The government will also seek to maintain 7 percent annual economic growth, reduce poverty by 1 percent per year, and increase the effectiveness and credibility of public services.

Hun Sen’s administration was voted into office by newly-elected National Assembly lawmakers on Thursday.

“We must promote socio-economic and other responsibilities for all state works,” Hun Sen told nearly 248 members of the new cabinet, who gathered at the Ministry of Foreign Affairs Friday morning.

Hun Sen also reminded the gathered officials not to maltreat the people.

“We must think of the poor more and more,” he said. “We must promote public services for the people.”

Critics of the plan, which Hun Sen distributed as a booklet, said Friday there were few signs the new government would be different from former administrations.

Human Rights Party President Kem Sokha said he was not optimistic the four priorities of the government would work, because there were no signs of reform.

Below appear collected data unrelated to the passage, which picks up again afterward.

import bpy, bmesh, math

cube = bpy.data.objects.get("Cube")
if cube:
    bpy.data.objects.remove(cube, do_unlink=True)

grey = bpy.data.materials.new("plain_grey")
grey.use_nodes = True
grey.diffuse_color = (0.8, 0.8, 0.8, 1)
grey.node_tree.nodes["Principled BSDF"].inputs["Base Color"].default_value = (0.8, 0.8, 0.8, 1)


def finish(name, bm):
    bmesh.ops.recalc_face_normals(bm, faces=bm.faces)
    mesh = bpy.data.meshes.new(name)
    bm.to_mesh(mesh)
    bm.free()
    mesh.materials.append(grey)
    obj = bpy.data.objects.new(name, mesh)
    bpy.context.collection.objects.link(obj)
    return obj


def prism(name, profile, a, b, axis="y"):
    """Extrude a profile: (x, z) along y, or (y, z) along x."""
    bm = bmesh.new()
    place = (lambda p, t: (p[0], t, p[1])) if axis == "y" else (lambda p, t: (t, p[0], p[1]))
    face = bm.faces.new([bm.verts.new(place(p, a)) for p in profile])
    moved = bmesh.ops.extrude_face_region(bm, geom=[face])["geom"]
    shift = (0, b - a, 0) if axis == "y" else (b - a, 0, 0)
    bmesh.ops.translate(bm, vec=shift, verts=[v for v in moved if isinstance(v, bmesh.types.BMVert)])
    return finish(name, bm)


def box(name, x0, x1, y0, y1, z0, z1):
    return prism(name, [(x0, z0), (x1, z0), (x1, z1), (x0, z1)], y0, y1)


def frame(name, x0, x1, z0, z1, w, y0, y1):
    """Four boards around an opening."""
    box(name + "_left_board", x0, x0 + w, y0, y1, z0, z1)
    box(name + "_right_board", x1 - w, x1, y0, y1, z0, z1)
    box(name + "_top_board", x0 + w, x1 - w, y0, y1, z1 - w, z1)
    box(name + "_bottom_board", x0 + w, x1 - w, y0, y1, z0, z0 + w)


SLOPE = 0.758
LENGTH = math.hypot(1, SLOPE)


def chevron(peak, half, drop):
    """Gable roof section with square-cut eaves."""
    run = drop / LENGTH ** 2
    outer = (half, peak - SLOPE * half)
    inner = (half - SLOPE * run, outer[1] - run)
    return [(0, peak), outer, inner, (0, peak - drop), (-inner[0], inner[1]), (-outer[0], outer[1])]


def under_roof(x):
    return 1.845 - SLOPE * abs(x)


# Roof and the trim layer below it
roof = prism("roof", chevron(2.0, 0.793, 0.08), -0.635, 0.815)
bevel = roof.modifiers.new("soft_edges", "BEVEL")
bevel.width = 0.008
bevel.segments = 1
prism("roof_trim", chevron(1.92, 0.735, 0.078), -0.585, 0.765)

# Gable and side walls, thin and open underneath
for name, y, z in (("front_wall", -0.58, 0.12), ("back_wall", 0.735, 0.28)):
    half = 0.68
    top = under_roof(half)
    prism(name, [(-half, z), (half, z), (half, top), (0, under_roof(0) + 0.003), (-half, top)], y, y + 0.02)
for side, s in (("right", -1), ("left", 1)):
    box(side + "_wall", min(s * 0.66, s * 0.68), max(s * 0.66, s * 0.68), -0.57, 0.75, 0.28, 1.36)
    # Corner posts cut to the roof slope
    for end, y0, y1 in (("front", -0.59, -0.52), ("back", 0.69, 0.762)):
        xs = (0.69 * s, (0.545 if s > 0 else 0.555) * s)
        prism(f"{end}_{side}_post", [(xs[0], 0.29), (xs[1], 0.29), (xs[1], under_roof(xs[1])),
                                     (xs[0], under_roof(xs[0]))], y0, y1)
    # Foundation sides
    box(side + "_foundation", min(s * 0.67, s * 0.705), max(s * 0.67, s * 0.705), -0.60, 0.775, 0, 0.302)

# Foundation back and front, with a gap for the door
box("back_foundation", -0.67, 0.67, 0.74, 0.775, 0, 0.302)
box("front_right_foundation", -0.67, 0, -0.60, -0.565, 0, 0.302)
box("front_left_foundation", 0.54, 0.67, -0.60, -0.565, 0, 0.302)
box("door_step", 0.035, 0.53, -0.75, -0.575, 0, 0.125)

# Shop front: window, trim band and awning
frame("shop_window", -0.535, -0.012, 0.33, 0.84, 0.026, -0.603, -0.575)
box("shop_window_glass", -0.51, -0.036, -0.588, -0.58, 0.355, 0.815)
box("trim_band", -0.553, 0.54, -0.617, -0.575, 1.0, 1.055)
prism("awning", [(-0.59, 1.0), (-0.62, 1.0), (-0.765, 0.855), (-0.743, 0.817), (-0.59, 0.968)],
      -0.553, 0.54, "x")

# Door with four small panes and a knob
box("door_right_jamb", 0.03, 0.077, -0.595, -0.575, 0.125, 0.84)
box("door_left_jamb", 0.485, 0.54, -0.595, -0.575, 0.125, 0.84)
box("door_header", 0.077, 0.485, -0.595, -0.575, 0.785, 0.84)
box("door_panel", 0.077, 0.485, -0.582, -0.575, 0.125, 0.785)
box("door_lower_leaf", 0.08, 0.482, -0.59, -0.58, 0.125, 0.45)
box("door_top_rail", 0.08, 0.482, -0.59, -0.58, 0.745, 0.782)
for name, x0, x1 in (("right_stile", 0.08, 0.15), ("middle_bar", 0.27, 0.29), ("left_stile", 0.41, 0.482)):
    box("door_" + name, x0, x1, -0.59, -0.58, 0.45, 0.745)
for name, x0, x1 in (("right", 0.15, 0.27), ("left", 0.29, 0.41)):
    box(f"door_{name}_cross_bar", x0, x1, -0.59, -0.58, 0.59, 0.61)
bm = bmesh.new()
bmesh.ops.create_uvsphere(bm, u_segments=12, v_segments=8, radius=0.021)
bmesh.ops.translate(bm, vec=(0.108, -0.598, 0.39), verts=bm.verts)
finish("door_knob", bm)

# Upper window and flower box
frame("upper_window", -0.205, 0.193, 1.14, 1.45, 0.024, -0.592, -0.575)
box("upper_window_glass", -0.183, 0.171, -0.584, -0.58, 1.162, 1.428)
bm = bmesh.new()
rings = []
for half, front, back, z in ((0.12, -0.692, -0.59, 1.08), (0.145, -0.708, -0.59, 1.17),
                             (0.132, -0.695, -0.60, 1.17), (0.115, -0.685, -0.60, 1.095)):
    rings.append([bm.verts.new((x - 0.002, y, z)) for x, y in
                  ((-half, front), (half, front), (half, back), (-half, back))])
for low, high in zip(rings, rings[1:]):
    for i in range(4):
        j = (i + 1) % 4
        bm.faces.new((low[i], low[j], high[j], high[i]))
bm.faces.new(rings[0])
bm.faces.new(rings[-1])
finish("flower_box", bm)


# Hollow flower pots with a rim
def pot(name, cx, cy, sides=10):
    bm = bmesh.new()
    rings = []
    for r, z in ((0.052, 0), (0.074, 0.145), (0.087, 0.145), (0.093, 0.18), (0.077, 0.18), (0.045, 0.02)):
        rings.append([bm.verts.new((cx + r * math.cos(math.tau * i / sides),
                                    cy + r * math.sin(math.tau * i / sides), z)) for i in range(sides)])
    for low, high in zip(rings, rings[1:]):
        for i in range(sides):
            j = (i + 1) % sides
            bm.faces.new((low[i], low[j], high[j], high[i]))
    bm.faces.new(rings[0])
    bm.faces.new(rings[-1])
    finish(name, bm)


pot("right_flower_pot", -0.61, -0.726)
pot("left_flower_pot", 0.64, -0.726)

“What Hun Sen has said in his political platform is only on paper,” he said. “The CPP is good at promising, but the implementation is not reached. So whatever the government promises, if the government cannot reach it, all the ministers and the prime minister should step down.”

Opposition Sam Rainsy Party lawmaker Yim Sovan said that if the government failed to reform the judiciary and pass a much-awaited anti-corruption law, “the government platform will fail.”

“I have little belief in the government to reach its political platform,” he said.

Thun Saray, president of the rights group Adhoc, said he believed stability and economic growth were attainable, but he was concerned poverty reduction and improved quality of public service would not be reached.